Knee pain is any type of pain (sharp, dull, aching, recurrent, for example) that occurs in the knee either at rest or during use. There are two main types, acute and chronic. Signs and symptoms of acute knee pain include sharp and intense pain; the knee cannot support weight and the patient usually can’t walk. In addition, the knee can swell and be very tender to touch. If ligaments are torn, the person may hear a popping sound. If tendons are involved, the patient may not be able to extend the knee while meniscal injuries may cause the knee to lock. Dislocation of the knee result in limb – threatening emergencies where the knee looks out of place and the patient has severe pain. A dislocated kneecap is visibly out of place, painful, and the patient may not be able to flex or extend the knee. Chronic knee pain has many causes; signs and symptoms include knee pain that occurs more often with activity, the knee may be stiff; some patients may have swelling and pain in other joints. Other symptoms and signs depend on the underlying cause of chronic knee pain and include painful, swelling and warm to the touch knee joints – they also may be unable to have full range of knee motion. Infection of the knee joint can produce symptoms of fever, chills, knee swelling and joint warmth. Other less frequent causes usually result in intermittent pain in the joint and/or tendons that worsen when the knee joint is moved.

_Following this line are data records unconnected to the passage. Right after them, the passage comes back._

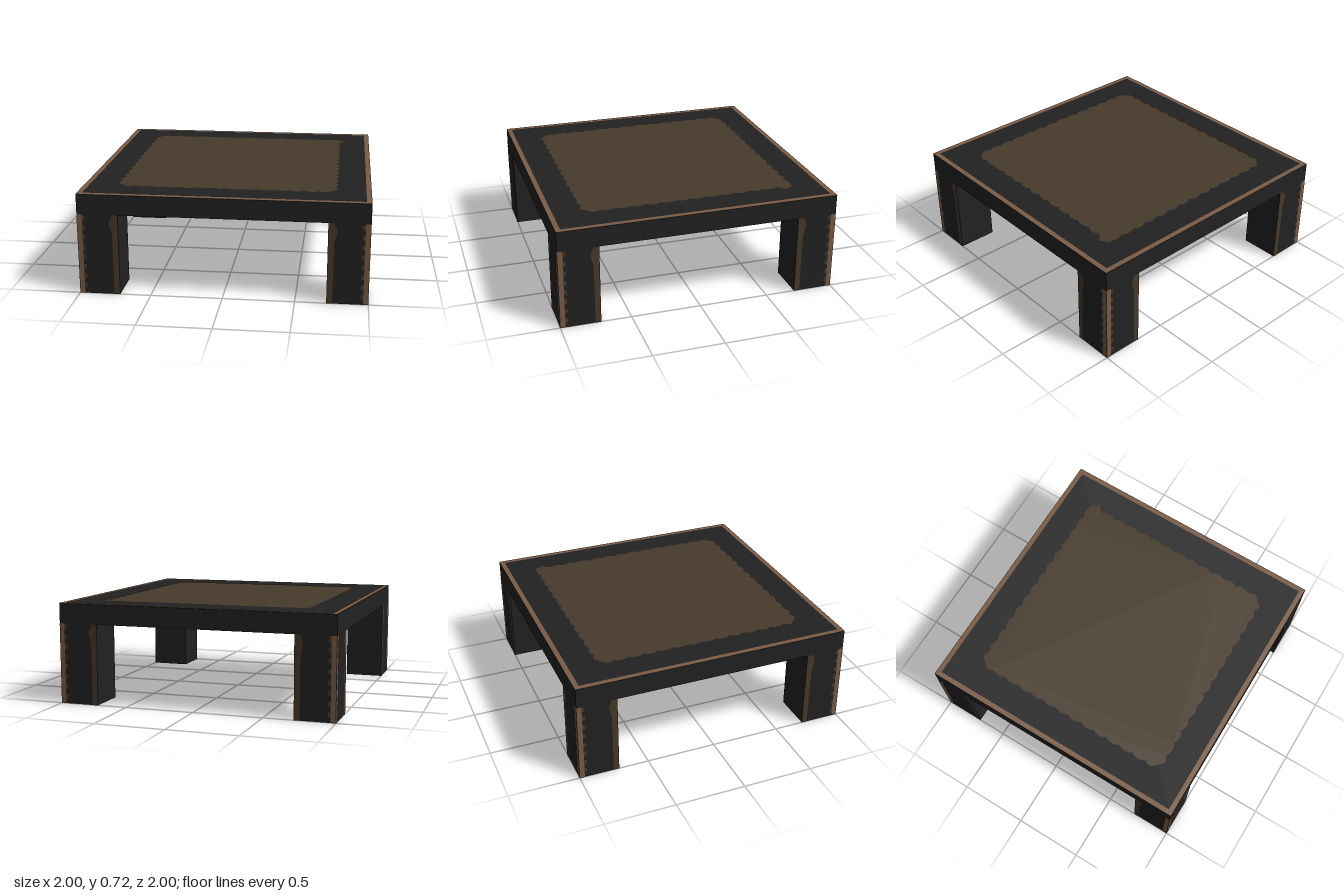
import * as THREE from 'three';

const HEIGHT = 0.718, UNDER = 0.576, LEG = 0.285, EDGE = 0.036, LIFT = 0.002;

export function createModel() {
  const black = new THREE.MeshStandardMaterial({ color: 0x222222, name: 'black' });
  const brown = new THREE.MeshStandardMaterial({ color: 0x473a2b, name: 'dark brown' });
  const tan = new THREE.MeshStandardMaterial({ color: 0x7a5c46, name: 'light brown' });
  const table = new THREE.Group();
  table.name = 'table';

  const add = (parent, name, geometry, material, x = 0, y = 0, z = 0) => {
    const mesh = new THREE.Mesh(geometry, material);
    mesh.name = name;
    mesh.position.set(x, y, z);
    parent.add(mesh);
    return mesh;
  };
  const face = (points) =>
    new THREE.ShapeGeometry(new THREE.Shape(points.map(([x, y]) => new THREE.Vector2(x, y))));

  // Slab
  add(table, 'tableTop', new THREE.BoxGeometry(2, HEIGHT - UNDER, 2), black, 0, (HEIGHT + UNDER) / 2, 0);

  // Thin frame round the slab
  const square = (r) => [[-r, -r], [r, -r], [r, r], [-r, r]].map(([x, y]) => new THREE.Vector2(x, y));
  const frame = new THREE.Shape(square(1));
  frame.holes.push(new THREE.Path(square(1 - EDGE)));
  const frameGeometry = new THREE.ShapeGeometry(frame);

  // Centre panel with scalloped edges and clipped corners
  const panel = [];
  const teeth = 13, pitch = 1.4 / teeth;
  for (let side = 0; side < 4; side++) {
    const a = side * Math.PI / 2, c = Math.cos(a), s = Math.sin(a);
    const put = (u, r) => panel.push([r * c - u * s, r * s + u * c]);
    for (let i = 0; i < teeth; i++) {
      const u = -0.7 + i * pitch;
      put(u, 0.77);
      put(u + pitch * 0.25, 0.766);
      put(u + pitch * 0.5, 0.752);
      put(u + pitch * 0.75, 0.766);
    }
    put(0.7, side === 0 ? 0.803 : 0.77);
    if (side === 0) put(0.76, 0.765);
  }
  const panelGeometry = face(panel);

  for (const [name, y, turn] of [['top', HEIGHT + LIFT, -1], ['underside', UNDER - LIFT, 1]]) {
    add(table, name + 'Frame', frameGeometry, tan, 0, y, 0).rotation.x = turn * Math.PI / 2;
    add(table, name + 'Panel', panelGeometry, brown, 0, y, 0).rotation.x = turn * Math.PI / 2;
  }

  // Corner legs with brown feet
  const mid = 1 - LEG / 2;
  for (const x of [-mid, mid]) for (const z of [-mid, mid]) {
    add(table, 'leg', new THREE.BoxGeometry(LEG, UNDER - LIFT, LEG), black, x, (UNDER + LIFT) / 2, z);
    add(table, 'foot', new THREE.BoxGeometry(LEG, LIFT, LEG), brown, x, LIFT / 2, z);
  }

  // Painted strips on the outer leg faces, repeated on all four sides
  for (let side = 0; side < 4; side++) {
    const trim = new THREE.Group();
    trim.name = 'legTrim';
    trim.rotation.y = side * Math.PI / 2;
    table.add(trim);
    for (const sx of [-1, 1]) {
      const strip = (name, points, material) =>
        add(trim, name, face(points.map(([u, y]) => [sx * (1 - u), y])), material, 0, 0, 1 + LIFT);
      strip('outerStrip', [[0, 0], [EDGE, 0], [EDGE, UNDER], [0, UNDER]], tan);
      strip('innerStrip', [[LEG, 0], [0.245, 0], [0.243, 0.44], [0.226, 0.5], [0.226, 0.53],
        [0.246, UNDER], [LEG, UNDER]], brown);
      for (let i = 0; i < 8; i++) {
        const y = 0.055 + i * 0.071;
        const t = 0.017;
        strip('tooth', [[EDGE, y - t], [0.052, y - t], [0.058, y], [0.052, y + t], [EDGE, y + t]], brown);
      }
    }
  }
  return table;
}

There are many causes of acute and chronic knee pain. Causes of acute knee pain include trauma, fractures, strained and/or torn collateral and cruciate ligaments, tendon ruptures, meniscal injuries, knee dislocation and kneecap dislocation. Causes of chronic knee pain include osteoarthritis, rheumatoid arthritis, gout, bursitis, infection, chondromalacia patella (mistracking by the kneecap), tendinitis (jumpers’ knee), Osgood – Schlatter disease (quadriceps tendon inflammation) and iliotibial band syndrome (lateral knee pain due to ligament stress).
Pain : Test Your IQ of Pain QuizQuestion
Medically speaking, the term "myalgia" refers to what type of pain?See Answer
Kasper, D.L., et al., eds. Harrison's Principles of Internal Medicine, 19th Ed. United States: McGraw-Hill Education, 2015.